There are many thousands of considerate, generous people who want to develop a career in caring for people, alleviating suffering, providing some form of treatment. Many enter the medical professions studying to be doctors, nurses, physiotherapists, radiologists, and a host of other specialties.
If you look at the courses on offer, though, you will see not only the medical and scientific ones, but also some that provide qualifications in Complementary and Alternative Medicine, CAM for short. These often stress words like holistic, energy-based, non-invasive, and integrative, and claim to provide forms of medical care not addressed by conventional medicine. The institutions offering such qualifications now include many mainstream universities.
One would think, since mainstream universities are validating these courses, that there is some serious established basis for their contents, that they were determined to be factual and meet a high intellectual standard, that the skills imparted are genuine, evidence-based, and reliable. That's what you would expect if you went to university to study say, engineering, or chemistry, or architecture. Your qualification from a university would indicate that you had met certain demanding academic and professional standards, and that the courses you had studied were rigorously assessed as to the factual basis of their content. Unfortunately, we can no longer assume that is the case.

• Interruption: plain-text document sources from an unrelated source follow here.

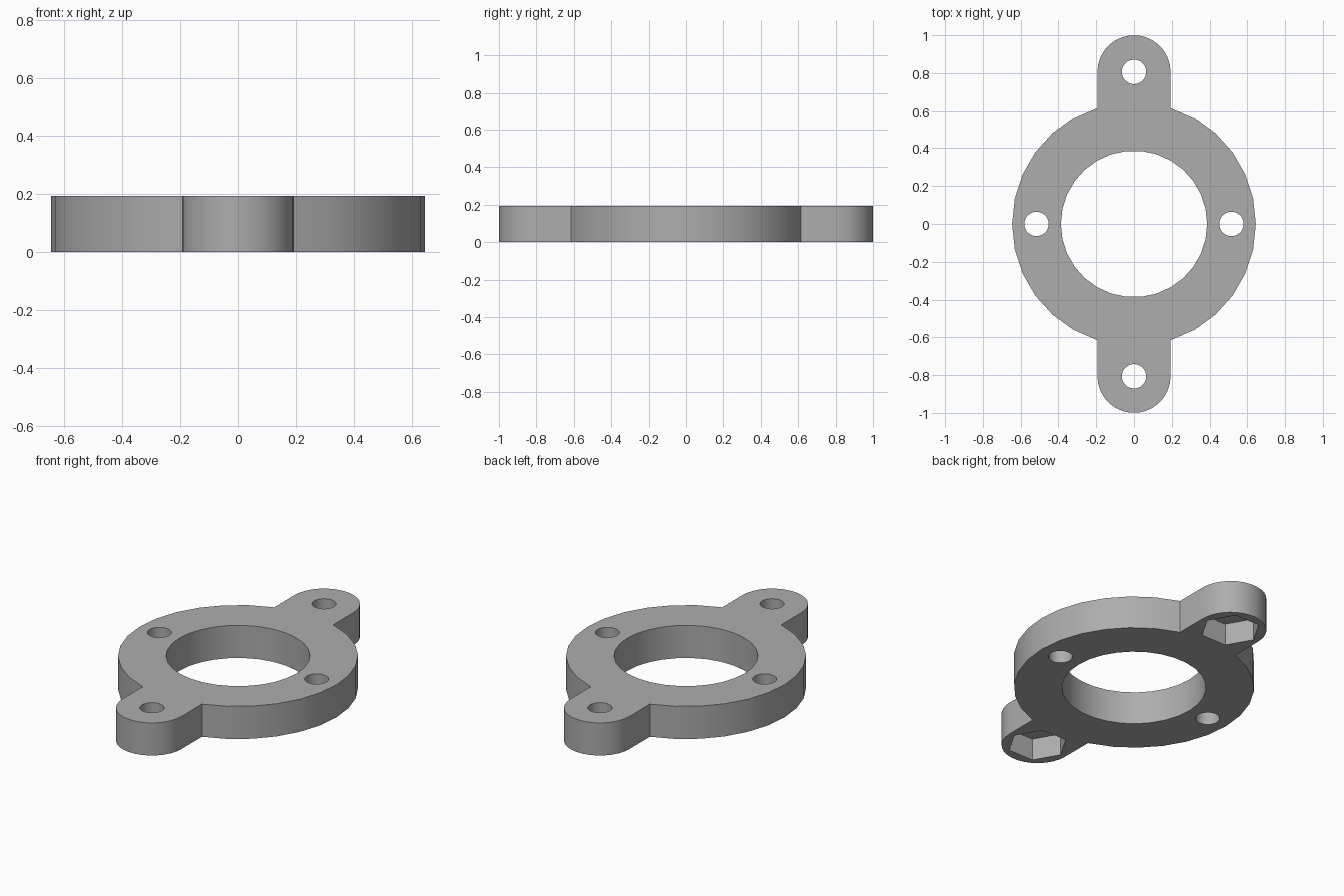
import bpy, bmesh, math

cube = bpy.data.objects.get("Cube")
if cube:
    bpy.data.objects.remove(cube, do_unlink=True)

U = 2 / 31            # one design unit
HEIGHT = 3 * U
EAR_Y = 12.5 * U
SIDES = 30

grey = bpy.data.materials.new("plain grey")
grey.use_nodes = True
grey.diffuse_color = (0.42, 0.42, 0.42, 1)
grey.node_tree.nodes["Principled BSDF"].inputs["Base Color"].default_value = (0.42, 0.42, 0.42, 1)


def prism(name, outline, z0, z1):
    """Extrude a closed outline from z0 to z1."""
    bm = bmesh.new()
    face = bm.faces.new([bm.verts.new((x, y, z0)) for x, y in outline])
    top = bmesh.ops.extrude_face_region(bm, geom=[face])["geom"]
    bmesh.ops.translate(bm, vec=(0, 0, z1 - z0),
                        verts=[v for v in top if isinstance(v, bmesh.types.BMVert)])
    bmesh.ops.recalc_face_normals(bm, faces=bm.faces)
    mesh = bpy.data.meshes.new(name)
    bm.to_mesh(mesh)
    bm.free()
    ob = bpy.data.objects.new(name, mesh)
    bpy.context.collection.objects.link(ob)
    mesh.materials.append(grey)
    return ob


def circle(x, y, r, n=SIDES):
    return [(x + r * math.cos(math.tau * i / n), y + r * math.sin(math.tau * i / n))
            for i in range(n)]


# Flange outline: round body with a rounded ear at each end
R, W = 10 * U, 3 * U
start = math.asin(W / R)
half = []
for i in range(SIDES // 2 + 1):      # ear tip
    a = math.pi * i / (SIDES // 2)
    half.append((W * math.cos(a), EAR_Y + W * math.sin(a)))
root = math.pi / 2 + start
side = [root] + [a for a in (math.tau * i / SIDES for i in range(SIDES))
                 if root + 0.02 < a < math.tau * 0.75 - start - 0.02] + [math.tau * 0.75 - start]
half += [(R * math.cos(a), R * math.sin(a)) for a in side]
flange = prism("mounting_flange", half + [(-x, -y) for x, y in half], 0, HEIGHT)

# Bore, bolt holes and hexagonal nut pockets
cutters = [prism("bore_cutter", circle(0, 0, 6 * U), -0.1, HEIGHT + 0.1)]
for s in (-1, 1):
    cutters.append(prism("side_hole_cutter", circle(s * 8 * U, 0, U), -0.1, HEIGHT + 0.1))
    cutters.append(prism("ear_hole_cutter", circle(0, s * EAR_Y, U), -0.1, HEIGHT + 0.1))
    cutters.append(prism("nut_pocket_cutter", circle(0, s * EAR_Y, 2.5 * U, 6), -0.1, 2 * U))

bpy.context.view_layer.objects.active = flange
flange.select_set(True)
for c in cutters:
    mod = flange.modifiers.new("cut", "BOOLEAN")
    mod.object = c
    mod.operation = "DIFFERENCE"
    mod.solver = "EXACT"
    bpy.ops.object.modifier_apply(modifier=mod.name)
    bpy.data.objects.remove(c, do_unlink=True)

bpy.ops.object.shade_smooth_by_angle(angle=math.radians(30))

As the CAM movement sought mainstream acceptance, it generated its own institutions, produced its own teaching materials, issued its own qualifications, published its own journals, produced its own trainers and lecturers, and largely side-stepped the usual arbiters of academic and professional competence. Alongside the traditional academic institutions – the universities – there arose many different colleges offering qualifications in everything from crystal healing to Ayurvedic medicine, from homeopathy to light therapy, from reiki to magnets, and they operate with very different standards.
Some universities in the UK have, until recently, been issuing Bachelor of Science degrees in homeopathy alongside degrees in physics and biochemistry. Although there are strict scientific criteria for the inclusion of subjects into university academic curricula, the CAM courses slipped through the net. Those homeopathy B.Sc. courses have now been closed down – it's difficult to award a science degree based on a non-science for which there is absolutely no evidence. Nevertheless, there remain many pseudoscience courses mixed in with genuine science courses. Some universities are rebranding these pseudoscience courses as arts degrees, to avoid scientific scrutiny, and are issuing B.A. degrees instead.